- **WORK REQUIRED**:
The answer must be an exact copy of the records, with no pictures in it.

━━━ SOURCE DATA ━━━

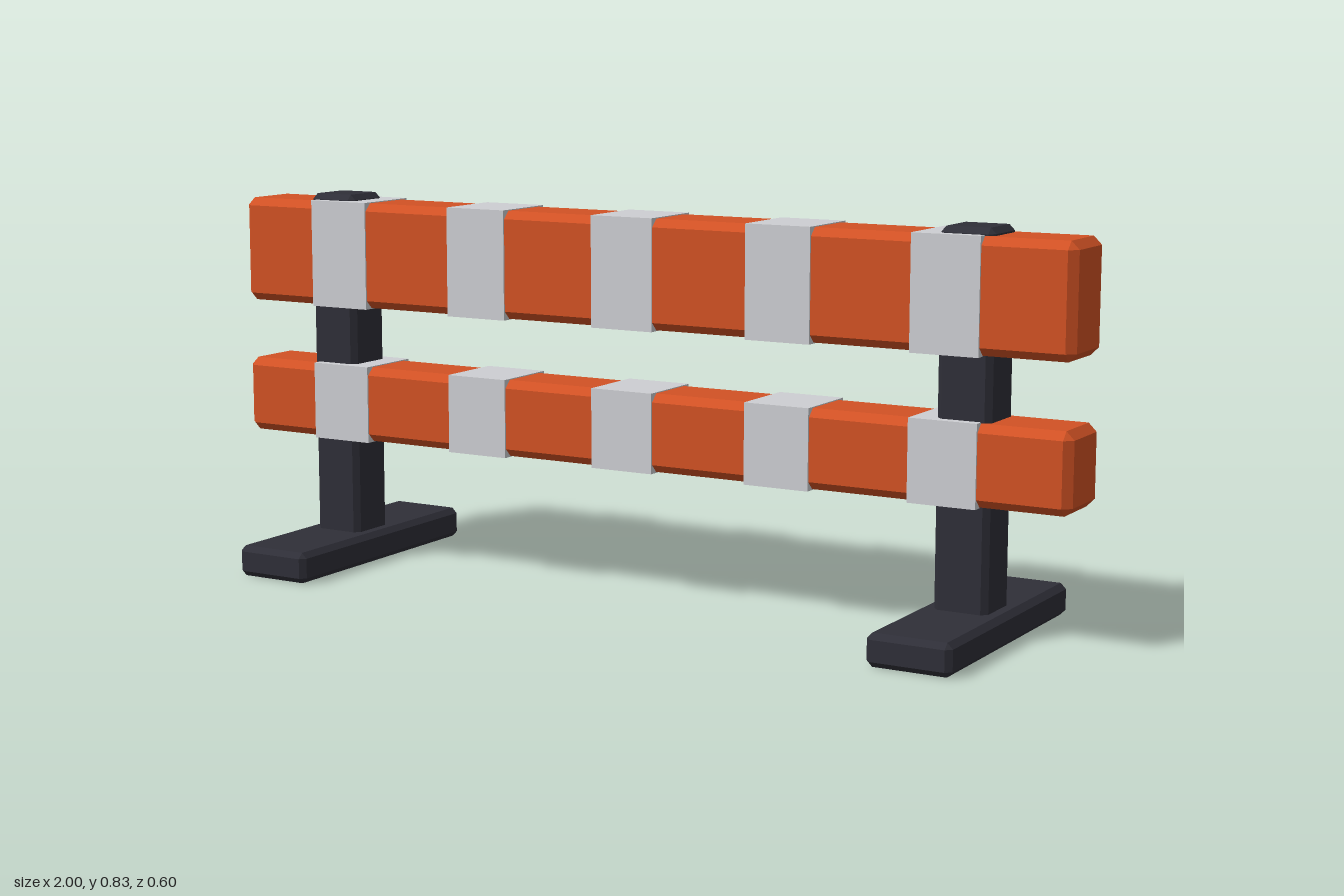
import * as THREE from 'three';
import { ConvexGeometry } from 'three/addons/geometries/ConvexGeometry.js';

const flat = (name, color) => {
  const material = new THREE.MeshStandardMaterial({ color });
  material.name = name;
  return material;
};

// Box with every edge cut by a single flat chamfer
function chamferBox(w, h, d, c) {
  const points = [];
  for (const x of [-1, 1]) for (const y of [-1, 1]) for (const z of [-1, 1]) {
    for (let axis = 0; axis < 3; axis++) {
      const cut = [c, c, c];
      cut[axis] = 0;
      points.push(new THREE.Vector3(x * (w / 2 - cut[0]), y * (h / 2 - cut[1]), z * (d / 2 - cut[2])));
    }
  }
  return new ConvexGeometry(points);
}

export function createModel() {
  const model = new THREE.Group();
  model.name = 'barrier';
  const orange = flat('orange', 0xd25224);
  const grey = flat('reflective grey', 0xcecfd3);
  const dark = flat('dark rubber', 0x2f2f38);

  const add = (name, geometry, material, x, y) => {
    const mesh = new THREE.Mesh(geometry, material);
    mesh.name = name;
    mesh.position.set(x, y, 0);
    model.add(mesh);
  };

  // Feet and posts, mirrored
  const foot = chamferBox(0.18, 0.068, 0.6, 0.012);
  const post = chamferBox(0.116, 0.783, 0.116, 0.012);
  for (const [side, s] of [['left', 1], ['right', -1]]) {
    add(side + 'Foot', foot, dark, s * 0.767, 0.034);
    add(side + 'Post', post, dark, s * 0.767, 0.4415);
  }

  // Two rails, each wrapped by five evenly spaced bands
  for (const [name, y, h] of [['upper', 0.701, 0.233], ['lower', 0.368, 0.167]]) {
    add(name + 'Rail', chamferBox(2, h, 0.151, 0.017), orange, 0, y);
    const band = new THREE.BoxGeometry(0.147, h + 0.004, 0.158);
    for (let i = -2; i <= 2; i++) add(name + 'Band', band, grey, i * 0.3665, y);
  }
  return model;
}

━━━

- **COMPLETED TASK**:
import * as THREE from 'three';
import { ConvexGeometry } from 'three/addons/geometries/ConvexGeometry.js';

const flat = (name, color) => {
  const material = new THREE.MeshStandardMaterial({ color });
  material.name = name;
  return material;
};

// Box with every edge cut by a single flat chamfer
function chamferBox(w, h, d, c) {
  const points = [];
  for (const x of [-1, 1]) for (const y of [-1, 1]) for (const z of [-1, 1]) {
    for (let axis = 0; axis < 3; axis++) {
      const cut = [c, c, c];
      cut[axis] = 0;
      points.push(new THREE.Vector3(x * (w / 2 - cut[0]), y * (h / 2 - cut[1]), z * (d / 2 - cut[2])));
    }
  }
  return new ConvexGeometry(points);
}

export function createModel() {
  const model = new THREE.Group();
  model.name = 'barrier';
  const orange = flat('orange', 0xd25224);
  const grey = flat('reflective grey', 0xcecfd3);
  const dark = flat('dark rubber', 0x2f2f38);

  const add = (name, geometry, material, x, y) => {
    const mesh = new THREE.Mesh(geometry, material);
    mesh.name = name;
    mesh.position.set(x, y, 0);
    model.add(mesh);
  };

  // Feet and posts, mirrored
  const foot = chamferBox(0.18, 0.068, 0.6, 0.012);
  const post = chamferBox(0.116, 0.783, 0.116, 0.012);
  for (const [side, s] of [['left', 1], ['right', -1]]) {
    add(side + 'Foot', foot, dark, s * 0.767, 0.034);
    add(side + 'Post', post, dark, s * 0.767, 0.4415);
  }

  // Two rails, each wrapped by five evenly spaced bands
  for (const [name, y, h] of [['upper', 0.701, 0.233], ['lower', 0.368, 0.167]]) {
    add(name + 'Rail', chamferBox(2, h, 0.151, 0.017), orange, 0, y);
    const band = new THREE.BoxGeometry(0.147, h + 0.004, 0.158);
    for (let i = -2; i <= 2; i++) add(name + 'Band', band, grey, i * 0.3665, y);
  }
  return model;
}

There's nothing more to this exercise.